[[ DATA SHOWN open ]]

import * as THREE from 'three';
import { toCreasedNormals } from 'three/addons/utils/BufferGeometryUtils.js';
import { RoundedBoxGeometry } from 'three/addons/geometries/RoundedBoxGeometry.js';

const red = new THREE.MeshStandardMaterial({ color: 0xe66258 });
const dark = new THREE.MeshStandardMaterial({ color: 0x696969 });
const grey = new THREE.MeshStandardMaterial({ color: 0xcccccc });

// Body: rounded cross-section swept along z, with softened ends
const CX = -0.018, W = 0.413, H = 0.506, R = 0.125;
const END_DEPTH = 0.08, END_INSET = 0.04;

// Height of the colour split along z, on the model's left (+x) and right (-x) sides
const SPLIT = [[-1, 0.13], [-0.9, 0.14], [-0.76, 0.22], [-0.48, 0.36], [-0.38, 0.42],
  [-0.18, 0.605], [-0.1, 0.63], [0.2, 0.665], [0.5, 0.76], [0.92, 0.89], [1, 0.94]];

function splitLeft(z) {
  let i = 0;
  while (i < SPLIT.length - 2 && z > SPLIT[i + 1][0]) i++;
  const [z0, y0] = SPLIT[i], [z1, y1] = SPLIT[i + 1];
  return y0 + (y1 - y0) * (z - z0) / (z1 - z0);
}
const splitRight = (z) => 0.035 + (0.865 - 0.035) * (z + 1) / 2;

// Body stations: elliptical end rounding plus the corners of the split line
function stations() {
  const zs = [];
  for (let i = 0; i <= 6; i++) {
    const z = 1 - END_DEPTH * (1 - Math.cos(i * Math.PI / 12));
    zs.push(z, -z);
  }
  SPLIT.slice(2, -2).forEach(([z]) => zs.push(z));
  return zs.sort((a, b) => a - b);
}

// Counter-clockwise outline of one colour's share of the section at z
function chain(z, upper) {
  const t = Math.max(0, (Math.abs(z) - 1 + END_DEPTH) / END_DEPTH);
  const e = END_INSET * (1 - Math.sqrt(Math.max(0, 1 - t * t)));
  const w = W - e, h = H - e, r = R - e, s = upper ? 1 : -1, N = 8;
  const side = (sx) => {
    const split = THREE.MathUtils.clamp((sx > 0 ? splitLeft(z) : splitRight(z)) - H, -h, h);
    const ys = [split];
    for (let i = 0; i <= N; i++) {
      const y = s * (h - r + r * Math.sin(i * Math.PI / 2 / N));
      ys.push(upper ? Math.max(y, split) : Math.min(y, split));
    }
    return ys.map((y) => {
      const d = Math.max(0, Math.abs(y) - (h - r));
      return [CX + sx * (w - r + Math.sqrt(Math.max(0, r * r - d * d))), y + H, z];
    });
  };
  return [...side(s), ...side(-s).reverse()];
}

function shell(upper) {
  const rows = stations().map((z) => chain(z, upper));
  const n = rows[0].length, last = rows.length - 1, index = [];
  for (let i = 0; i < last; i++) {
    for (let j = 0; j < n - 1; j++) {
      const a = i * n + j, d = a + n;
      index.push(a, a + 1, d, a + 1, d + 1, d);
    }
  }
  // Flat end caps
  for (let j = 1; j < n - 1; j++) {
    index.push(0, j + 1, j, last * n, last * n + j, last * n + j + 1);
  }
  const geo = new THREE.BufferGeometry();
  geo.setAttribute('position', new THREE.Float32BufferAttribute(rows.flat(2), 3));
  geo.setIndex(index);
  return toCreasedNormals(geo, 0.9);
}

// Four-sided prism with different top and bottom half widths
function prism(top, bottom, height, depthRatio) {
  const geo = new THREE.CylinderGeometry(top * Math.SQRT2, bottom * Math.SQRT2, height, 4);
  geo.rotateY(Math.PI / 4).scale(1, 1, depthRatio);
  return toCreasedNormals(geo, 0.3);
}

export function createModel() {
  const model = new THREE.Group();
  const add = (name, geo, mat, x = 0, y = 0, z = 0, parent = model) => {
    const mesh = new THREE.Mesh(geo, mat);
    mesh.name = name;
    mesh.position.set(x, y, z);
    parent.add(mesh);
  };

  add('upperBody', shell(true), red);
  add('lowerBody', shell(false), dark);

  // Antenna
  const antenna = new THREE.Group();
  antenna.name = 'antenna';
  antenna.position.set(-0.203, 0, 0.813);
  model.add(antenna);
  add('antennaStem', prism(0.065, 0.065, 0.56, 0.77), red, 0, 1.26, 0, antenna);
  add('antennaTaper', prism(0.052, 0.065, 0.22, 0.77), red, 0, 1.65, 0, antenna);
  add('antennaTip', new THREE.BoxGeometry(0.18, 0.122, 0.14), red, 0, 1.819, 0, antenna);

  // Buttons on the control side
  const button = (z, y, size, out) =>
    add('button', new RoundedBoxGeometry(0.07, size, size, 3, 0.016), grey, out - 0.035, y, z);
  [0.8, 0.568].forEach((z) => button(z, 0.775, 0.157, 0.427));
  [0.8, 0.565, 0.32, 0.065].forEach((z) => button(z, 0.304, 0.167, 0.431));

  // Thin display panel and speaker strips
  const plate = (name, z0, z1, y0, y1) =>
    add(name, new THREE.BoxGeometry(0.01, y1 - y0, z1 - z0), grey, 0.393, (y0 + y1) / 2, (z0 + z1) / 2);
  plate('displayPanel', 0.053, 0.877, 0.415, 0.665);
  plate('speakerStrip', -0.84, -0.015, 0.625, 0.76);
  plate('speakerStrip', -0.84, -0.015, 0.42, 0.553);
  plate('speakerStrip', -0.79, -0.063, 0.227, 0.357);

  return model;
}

[[ DATA SHOWN closed ]]
[[ DATA SHOWN open ]]

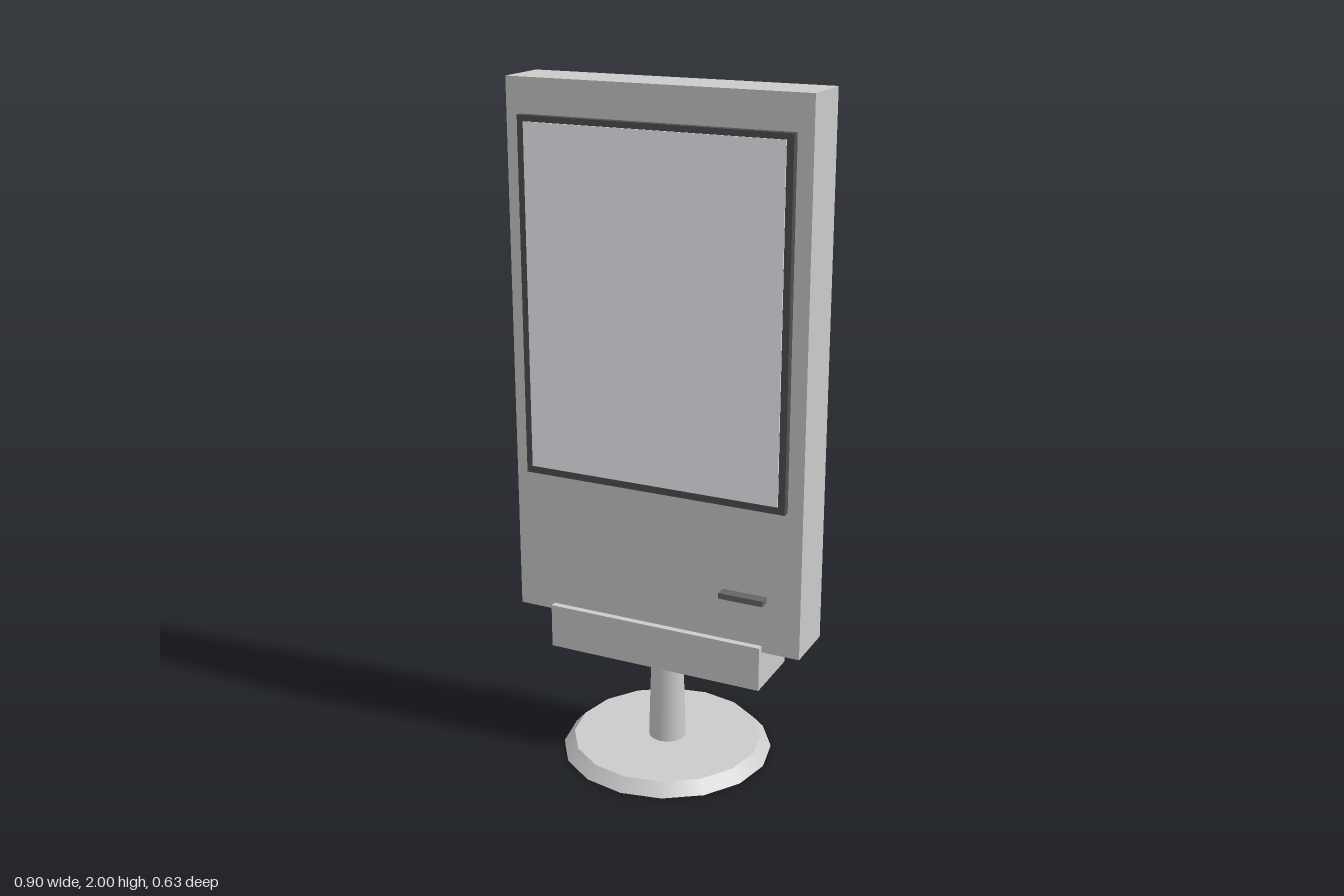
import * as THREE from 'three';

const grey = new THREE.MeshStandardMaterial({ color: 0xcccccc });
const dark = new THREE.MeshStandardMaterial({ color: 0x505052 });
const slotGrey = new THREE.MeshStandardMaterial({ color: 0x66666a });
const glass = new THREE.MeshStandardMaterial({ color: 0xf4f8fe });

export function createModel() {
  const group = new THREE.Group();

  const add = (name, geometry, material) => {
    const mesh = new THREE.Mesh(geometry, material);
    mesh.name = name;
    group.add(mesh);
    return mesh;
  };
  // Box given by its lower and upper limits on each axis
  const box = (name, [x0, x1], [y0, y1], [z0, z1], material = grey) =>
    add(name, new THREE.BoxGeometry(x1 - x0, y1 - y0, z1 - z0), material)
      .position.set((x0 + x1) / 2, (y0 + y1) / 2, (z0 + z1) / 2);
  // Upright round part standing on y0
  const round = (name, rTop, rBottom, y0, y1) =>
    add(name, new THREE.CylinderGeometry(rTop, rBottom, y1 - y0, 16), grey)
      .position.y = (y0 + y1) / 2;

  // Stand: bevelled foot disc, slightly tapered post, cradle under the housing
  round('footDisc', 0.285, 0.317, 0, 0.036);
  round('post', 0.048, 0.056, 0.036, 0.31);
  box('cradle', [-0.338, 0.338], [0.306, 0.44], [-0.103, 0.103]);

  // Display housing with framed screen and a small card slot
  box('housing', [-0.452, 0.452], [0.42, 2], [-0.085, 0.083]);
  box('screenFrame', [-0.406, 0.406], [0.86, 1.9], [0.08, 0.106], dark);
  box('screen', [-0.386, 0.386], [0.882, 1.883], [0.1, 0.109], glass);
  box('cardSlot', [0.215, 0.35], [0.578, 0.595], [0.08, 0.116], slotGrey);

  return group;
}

[[ DATA SHOWN closed ]]

WORK REQUIRED
Retype exactly the lines above, from the one with "new THREE.Float32BufferAttribute(rows.flat(2), 3));" through the one with "plate('displayPanel', 0.053, 0.877, 0.415, 0.665);", inclusive.

REPLY TO THE EXERCISE
  geo.setAttribute('position', new THREE.Float32BufferAttribute(rows.flat(2), 3));
  geo.setIndex(index);
  return toCreasedNormals(geo, 0.9);
}

// Four-sided prism with different top and bottom half widths
function prism(top, bottom, height, depthRatio) {
  const geo = new THREE.CylinderGeometry(top * Math.SQRT2, bottom * Math.SQRT2, height, 4);
  geo.rotateY(Math.PI / 4).scale(1, 1, depthRatio);
  return toCreasedNormals(geo, 0.3);
}

export function createModel() {
  const model = new THREE.Group();
  const add = (name, geo, mat, x = 0, y = 0, z = 0, parent = model) => {
    const mesh = new THREE.Mesh(geo, mat);
    mesh.name = name;
    mesh.position.set(x, y, z);
    parent.add(mesh);
  };

  add('upperBody', shell(true), red);
  add('lowerBody', shell(false), dark);

  // Antenna
  const antenna = new THREE.Group();
  antenna.name = 'antenna';
  antenna.position.set(-0.203, 0, 0.813);
  model.add(antenna);
  add('antennaStem', prism(0.065, 0.065, 0.56, 0.77), red, 0, 1.26, 0, antenna);
  add('antennaTaper', prism(0.052, 0.065, 0.22, 0.77), red, 0, 1.65, 0, antenna);
  add('antennaTip', new THREE.BoxGeometry(0.18, 0.122, 0.14), red, 0, 1.819, 0, antenna);

  // Buttons on the control side
  const button = (z, y, size, out) =>
    add('button', new RoundedBoxGeometry(0.07, size, size, 3, 0.016), grey, out - 0.035, y, z);
  [0.8, 0.568].forEach((z) => button(z, 0.775, 0.157, 0.427));
  [0.8, 0.565, 0.32, 0.065].forEach((z) => button(z, 0.304, 0.167, 0.431));

  // Thin display panel and speaker strips
  const plate = (name, z0, z1, y0, y1) =>
    add(name, new THREE.BoxGeometry(0.01, y1 - y0, z1 - z0), grey, 0.393, (y0 + y1) / 2, (z0 + z1) / 2);
  plate('displayPanel', 0.053, 0.877, 0.415, 0.665);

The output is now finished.